Go through the listing below and repeat it exactly, dropping the pictures.

━━━━━━━━

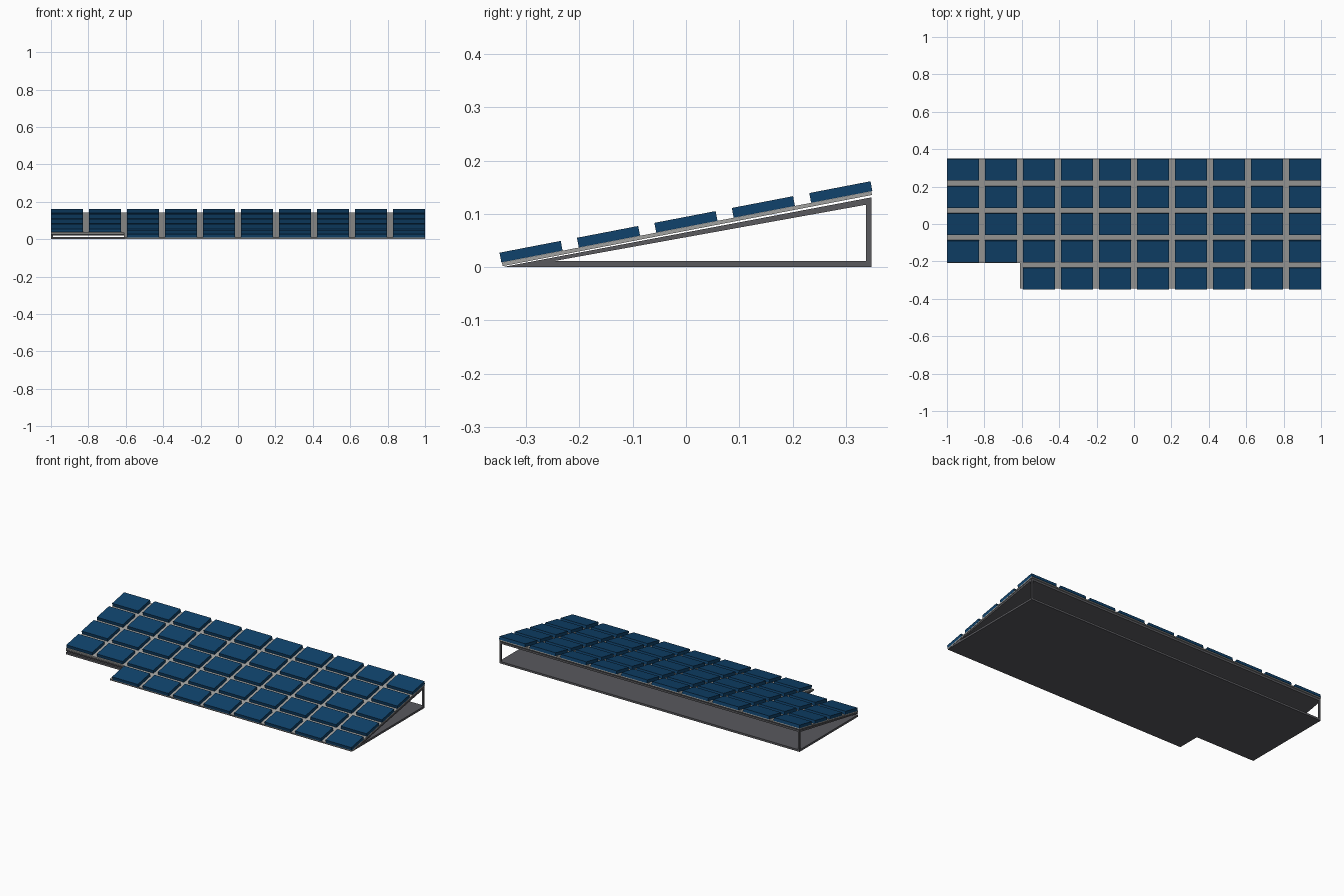
import bpy, bmesh, math
from mathutils import Matrix

if "Cube" in bpy.data.objects:
    bpy.data.objects.remove(bpy.data.objects["Cube"])

SLOPE = math.atan(0.1925)


def material(name, rgb):
    m = bpy.data.materials.new(name)
    m.diffuse_color = (*rgb, 1)
    m.use_nodes = True
    m.node_tree.nodes["Principled BSDF"].inputs["Base Color"].default_value = m.diffuse_color
    return m


blue = material("panel_blue", (0.005, 0.055, 0.15))
dark = material("frame_dark", (0.10, 0.10, 0.11))
light = material("deck_grey", (0.36, 0.36, 0.35))


def finish(bm, name, mat):
    bmesh.ops.recalc_face_normals(bm, faces=bm.faces)
    me = bpy.data.meshes.new(name)
    bm.to_mesh(me)
    bm.free()
    ob = bpy.data.objects.new(name, me)
    bpy.context.collection.objects.link(ob)
    if mat:
        me.materials.append(mat)
    return ob


def add_box(bm, centre, size, angle=0.0):
    mat = (Matrix.Translation(centre) @ Matrix.Rotation(angle, 4, 'X')
           @ Matrix.Diagonal((*size, 1)))
    bmesh.ops.create_cube(bm, size=1, matrix=mat)


def extrude_x(name, profile, mat):
    """Extrude a (y, z) side profile over the whole width."""
    bm = bmesh.new()
    face = bm.faces.new([bm.verts.new((-1, y, z)) for y, z in profile])
    ext = bmesh.ops.extrude_face_region(bm, geom=[face])
    verts = [v for v in ext["geom"] if isinstance(v, bmesh.types.BMVert)]
    bmesh.ops.translate(bm, verts=verts, vec=(2, 0, 0))
    return finish(bm, name, mat)


# folded frame: floor and sloping underside meeting at the front
frame = extrude_x("folded_frame", [(0.348, 0), (0.348, 0.012), (-0.245, 0.012),
                                   (0.348, 0.119), (0.348, 0.131), (-0.345, 0)], dark)

# thin deck carrying the panels, slightly above the frame
deck = extrude_x("panel_deck", [(-0.344, 0.002), (0.349, 0.1355),
                                (0.3478, 0.1425), (-0.3455, 0.009)], light)

# cut the front left corner notch out of frame and deck
bm = bmesh.new()
add_box(bm, (-0.61 - 0.5, -0.208 - 0.5, 0), (1, 1, 1))
cutter = finish(bm, "notch_cutter", None)
cutter.hide_render = True
for ob in (frame, deck):
    mod = ob.modifiers.new("notch", 'BOOLEAN')
    mod.operation = 'DIFFERENCE'
    mod.solver = 'EXACT'
    mod.object = cutter
    bpy.context.view_layer.objects.active = ob
    bpy.ops.object.modifier_apply(modifier="notch")
bpy.data.objects.remove(cutter)

# rear corner posts
bm = bmesh.new()
for x in (-0.995, 0.995):
    add_box(bm, (x, 0.343, 0.065), (0.01, 0.01, 0.125))
finish(bm, "rear_posts", dark)

# grid of blue panels, leaving the notch free
bm = bmesh.new()
w, length, thick = 0.172, 0.117, 0.0185
for row in range(5):
    s = length / 2 + row * 0.148
    y = -0.3465 + s * math.cos(SLOPE) - thick / 2 * math.sin(SLOPE)
    z = 0.009 + s * math.sin(SLOPE) + thick / 2 * math.cos(SLOPE)
    for col in range(10):
        if row == 0 and col < 2:
            continue
        x = -1 + w / 2 + col * (2 - w) / 9
        add_box(bm, (x, y, z), (w, length, thick), SLOPE)
finish(bm, "solar_panels", blue)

━━━━━━━━

Task output ▸
import bpy, bmesh, math
from mathutils import Matrix

if "Cube" in bpy.data.objects:
    bpy.data.objects.remove(bpy.data.objects["Cube"])

SLOPE = math.atan(0.1925)


def material(name, rgb):
    m = bpy.data.materials.new(name)
    m.diffuse_color = (*rgb, 1)
    m.use_nodes = True
    m.node_tree.nodes["Principled BSDF"].inputs["Base Color"].default_value = m.diffuse_color
    return m


blue = material("panel_blue", (0.005, 0.055, 0.15))
dark = material("frame_dark", (0.10, 0.10, 0.11))
light = material("deck_grey", (0.36, 0.36, 0.35))


def finish(bm, name, mat):
    bmesh.ops.recalc_face_normals(bm, faces=bm.faces)
    me = bpy.data.meshes.new(name)
    bm.to_mesh(me)
    bm.free()
    ob = bpy.data.objects.new(name, me)
    bpy.context.collection.objects.link(ob)
    if mat:
        me.materials.append(mat)
    return ob


def add_box(bm, centre, size, angle=0.0):
    mat = (Matrix.Translation(centre) @ Matrix.Rotation(angle, 4, 'X')
           @ Matrix.Diagonal((*size, 1)))
    bmesh.ops.create_cube(bm, size=1, matrix=mat)


def extrude_x(name, profile, mat):
    """Extrude a (y, z) side profile over the whole width."""
    bm = bmesh.new()
    face = bm.faces.new([bm.verts.new((-1, y, z)) for y, z in profile])
    ext = bmesh.ops.extrude_face_region(bm, geom=[face])
    verts = [v for v in ext["geom"] if isinstance(v, bmesh.types.BMVert)]
    bmesh.ops.translate(bm, verts=verts, vec=(2, 0, 0))
    return finish(bm, name, mat)


# folded frame: floor and sloping underside meeting at the front
frame = extrude_x("folded_frame", [(0.348, 0), (0.348, 0.012), (-0.245, 0.012),
                                   (0.348, 0.119), (0.348, 0.131), (-0.345, 0)], dark)

# thin deck carrying the panels, slightly above the frame
deck = extrude_x("panel_deck", [(-0.344, 0.002), (0.349, 0.1355),
                                (0.3478, 0.1425), (-0.3455, 0.009)], light)

# cut the front left corner notch out of frame and deck
bm = bmesh.new()
add_box(bm, (-0.61 - 0.5, -0.208 - 0.5, 0), (1, 1, 1))
cutter = finish(bm, "notch_cutter", None)
cutter.hide_render = True
for ob in (frame, deck):
    mod = ob.modifiers.new("notch", 'BOOLEAN')
    mod.operation = 'DIFFERENCE'
    mod.solver = 'EXACT'
    mod.object = cutter
    bpy.context.view_layer.objects.active = ob
    bpy.ops.object.modifier_apply(modifier="notch")
bpy.data.objects.remove(cutter)

# rear corner posts
bm = bmesh.new()
for x in (-0.995, 0.995):
    add_box(bm, (x, 0.343, 0.065), (0.01, 0.01, 0.125))
finish(bm, "rear_posts", dark)

# grid of blue panels, leaving the notch free
bm = bmesh.new()
w, length, thick = 0.172, 0.117, 0.0185
for row in range(5):
    s = length / 2 + row * 0.148
    y = -0.3465 + s * math.cos(SLOPE) - thick / 2 * math.sin(SLOPE)
    z = 0.009 + s * math.sin(SLOPE) + thick / 2 * math.cos(SLOPE)
    for col in range(10):
        if row == 0 and col < 2:
            continue
        x = -1 + w / 2 + col * (2 - w) / 9
        add_box(bm, (x, y, z), (w, length, thick), SLOPE)
finish(bm, "solar_panels", blue)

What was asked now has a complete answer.